++++ Listed entries ++++
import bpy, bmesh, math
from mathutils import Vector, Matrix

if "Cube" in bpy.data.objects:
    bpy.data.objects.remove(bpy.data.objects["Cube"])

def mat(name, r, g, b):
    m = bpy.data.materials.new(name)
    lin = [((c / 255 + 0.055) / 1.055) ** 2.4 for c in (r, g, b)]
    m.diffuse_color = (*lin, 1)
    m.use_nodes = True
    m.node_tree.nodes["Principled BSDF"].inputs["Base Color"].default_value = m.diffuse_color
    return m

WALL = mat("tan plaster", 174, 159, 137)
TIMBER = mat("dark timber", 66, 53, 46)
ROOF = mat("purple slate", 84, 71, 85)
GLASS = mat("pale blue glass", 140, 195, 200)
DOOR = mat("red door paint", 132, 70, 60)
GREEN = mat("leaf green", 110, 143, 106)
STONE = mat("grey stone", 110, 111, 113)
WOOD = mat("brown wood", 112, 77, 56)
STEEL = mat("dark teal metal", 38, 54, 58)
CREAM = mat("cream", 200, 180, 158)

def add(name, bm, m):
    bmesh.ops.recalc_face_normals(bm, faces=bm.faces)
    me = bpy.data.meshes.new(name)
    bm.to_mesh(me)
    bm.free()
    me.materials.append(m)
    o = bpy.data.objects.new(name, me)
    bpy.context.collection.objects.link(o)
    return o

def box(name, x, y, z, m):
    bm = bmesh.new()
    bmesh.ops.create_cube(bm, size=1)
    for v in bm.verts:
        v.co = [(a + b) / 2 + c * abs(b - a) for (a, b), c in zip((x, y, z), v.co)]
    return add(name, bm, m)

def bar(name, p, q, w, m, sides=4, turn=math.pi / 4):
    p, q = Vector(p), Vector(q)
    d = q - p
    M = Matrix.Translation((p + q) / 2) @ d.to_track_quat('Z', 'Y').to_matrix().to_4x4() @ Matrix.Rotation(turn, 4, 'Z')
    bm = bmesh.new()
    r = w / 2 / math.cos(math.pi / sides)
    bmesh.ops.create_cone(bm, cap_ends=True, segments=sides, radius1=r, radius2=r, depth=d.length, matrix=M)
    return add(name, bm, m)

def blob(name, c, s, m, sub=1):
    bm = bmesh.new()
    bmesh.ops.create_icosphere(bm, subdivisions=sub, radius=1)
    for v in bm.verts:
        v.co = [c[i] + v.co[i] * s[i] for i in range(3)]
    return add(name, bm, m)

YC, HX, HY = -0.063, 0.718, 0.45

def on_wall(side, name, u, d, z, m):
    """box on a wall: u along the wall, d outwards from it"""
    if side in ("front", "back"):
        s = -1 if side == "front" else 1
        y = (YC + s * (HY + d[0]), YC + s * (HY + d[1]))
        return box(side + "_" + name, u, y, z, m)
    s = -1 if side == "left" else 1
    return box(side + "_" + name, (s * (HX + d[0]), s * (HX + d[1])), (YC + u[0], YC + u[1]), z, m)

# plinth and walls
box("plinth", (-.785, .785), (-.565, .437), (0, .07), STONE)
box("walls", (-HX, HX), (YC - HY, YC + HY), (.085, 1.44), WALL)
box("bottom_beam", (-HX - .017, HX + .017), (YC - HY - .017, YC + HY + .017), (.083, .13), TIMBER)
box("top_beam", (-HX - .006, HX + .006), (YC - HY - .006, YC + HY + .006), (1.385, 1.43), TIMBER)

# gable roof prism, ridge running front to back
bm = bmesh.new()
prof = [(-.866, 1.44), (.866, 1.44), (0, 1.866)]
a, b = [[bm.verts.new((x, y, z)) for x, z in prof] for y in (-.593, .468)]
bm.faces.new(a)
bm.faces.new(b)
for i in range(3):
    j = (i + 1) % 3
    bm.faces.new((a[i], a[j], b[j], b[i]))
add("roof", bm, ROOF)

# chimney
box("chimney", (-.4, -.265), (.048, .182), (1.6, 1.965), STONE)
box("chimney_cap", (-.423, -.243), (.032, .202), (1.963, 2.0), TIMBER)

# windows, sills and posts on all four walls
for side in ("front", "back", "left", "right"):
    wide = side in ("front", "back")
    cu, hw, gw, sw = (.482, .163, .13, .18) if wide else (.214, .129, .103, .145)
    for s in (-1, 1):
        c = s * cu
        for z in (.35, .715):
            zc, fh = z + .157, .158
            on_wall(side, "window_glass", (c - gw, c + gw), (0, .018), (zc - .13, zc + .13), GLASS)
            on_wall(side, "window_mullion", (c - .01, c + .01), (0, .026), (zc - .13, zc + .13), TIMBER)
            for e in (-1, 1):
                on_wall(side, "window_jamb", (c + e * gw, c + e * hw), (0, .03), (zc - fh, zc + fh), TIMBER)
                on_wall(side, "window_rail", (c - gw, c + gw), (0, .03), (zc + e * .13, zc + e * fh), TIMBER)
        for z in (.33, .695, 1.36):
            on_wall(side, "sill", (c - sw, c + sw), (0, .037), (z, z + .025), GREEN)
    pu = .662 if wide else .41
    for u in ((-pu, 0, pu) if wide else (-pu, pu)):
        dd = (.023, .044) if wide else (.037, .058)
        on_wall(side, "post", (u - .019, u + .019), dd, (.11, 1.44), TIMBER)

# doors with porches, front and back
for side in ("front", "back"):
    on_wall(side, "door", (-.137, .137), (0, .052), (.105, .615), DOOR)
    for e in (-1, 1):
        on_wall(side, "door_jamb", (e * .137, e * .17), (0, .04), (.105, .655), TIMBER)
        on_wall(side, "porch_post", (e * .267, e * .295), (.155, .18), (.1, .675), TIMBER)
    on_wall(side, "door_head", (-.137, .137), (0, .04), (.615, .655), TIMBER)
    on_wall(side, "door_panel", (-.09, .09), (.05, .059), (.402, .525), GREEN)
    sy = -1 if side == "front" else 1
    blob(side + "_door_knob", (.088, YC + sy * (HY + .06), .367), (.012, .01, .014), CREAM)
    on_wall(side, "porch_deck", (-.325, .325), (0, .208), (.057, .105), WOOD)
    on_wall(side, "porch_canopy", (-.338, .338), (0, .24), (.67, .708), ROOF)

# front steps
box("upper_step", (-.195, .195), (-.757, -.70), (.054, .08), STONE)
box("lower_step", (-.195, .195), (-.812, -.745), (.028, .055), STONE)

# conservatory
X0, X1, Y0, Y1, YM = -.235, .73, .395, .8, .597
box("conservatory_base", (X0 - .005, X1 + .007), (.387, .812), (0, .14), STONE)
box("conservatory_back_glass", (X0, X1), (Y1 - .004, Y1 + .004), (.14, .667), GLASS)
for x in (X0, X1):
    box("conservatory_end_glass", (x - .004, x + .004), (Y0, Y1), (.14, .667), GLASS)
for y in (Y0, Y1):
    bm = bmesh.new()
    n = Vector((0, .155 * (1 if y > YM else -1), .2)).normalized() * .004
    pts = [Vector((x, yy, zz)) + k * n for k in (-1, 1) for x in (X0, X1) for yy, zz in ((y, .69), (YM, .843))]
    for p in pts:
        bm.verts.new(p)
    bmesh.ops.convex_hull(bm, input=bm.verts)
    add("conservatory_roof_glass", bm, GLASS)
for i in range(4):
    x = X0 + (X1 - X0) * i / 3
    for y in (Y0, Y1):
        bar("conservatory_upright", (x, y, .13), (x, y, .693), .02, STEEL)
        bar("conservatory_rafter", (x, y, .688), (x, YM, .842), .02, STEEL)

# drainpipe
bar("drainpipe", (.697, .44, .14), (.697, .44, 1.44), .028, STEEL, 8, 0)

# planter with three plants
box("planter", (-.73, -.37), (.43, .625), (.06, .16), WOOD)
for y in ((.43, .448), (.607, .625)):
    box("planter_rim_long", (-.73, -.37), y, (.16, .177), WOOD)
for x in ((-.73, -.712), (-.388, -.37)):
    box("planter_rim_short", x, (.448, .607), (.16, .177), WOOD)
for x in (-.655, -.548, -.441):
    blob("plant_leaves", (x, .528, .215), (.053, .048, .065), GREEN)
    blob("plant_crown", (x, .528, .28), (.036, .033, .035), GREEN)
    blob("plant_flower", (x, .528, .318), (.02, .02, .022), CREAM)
++++
Once the line containing "174, 159, 137)" has been retyped, stop. Begin at the first line of the material and reproduce every line up to it exactly.

import bpy, bmesh, math
from mathutils import Vector, Matrix

if "Cube" in bpy.data.objects:
    bpy.data.objects.remove(bpy.data.objects["Cube"])

def mat(name, r, g, b):
    m = bpy.data.materials.new(name)
    lin = [((c / 255 + 0.055) / 1.055) ** 2.4 for c in (r, g, b)]
    m.diffuse_color = (*lin, 1)
    m.use_nodes = True
    m.node_tree.nodes["Principled BSDF"].inputs["Base Color"].default_value = m.diffuse_color
    return m

WALL = mat("tan plaster", 174, 159, 137)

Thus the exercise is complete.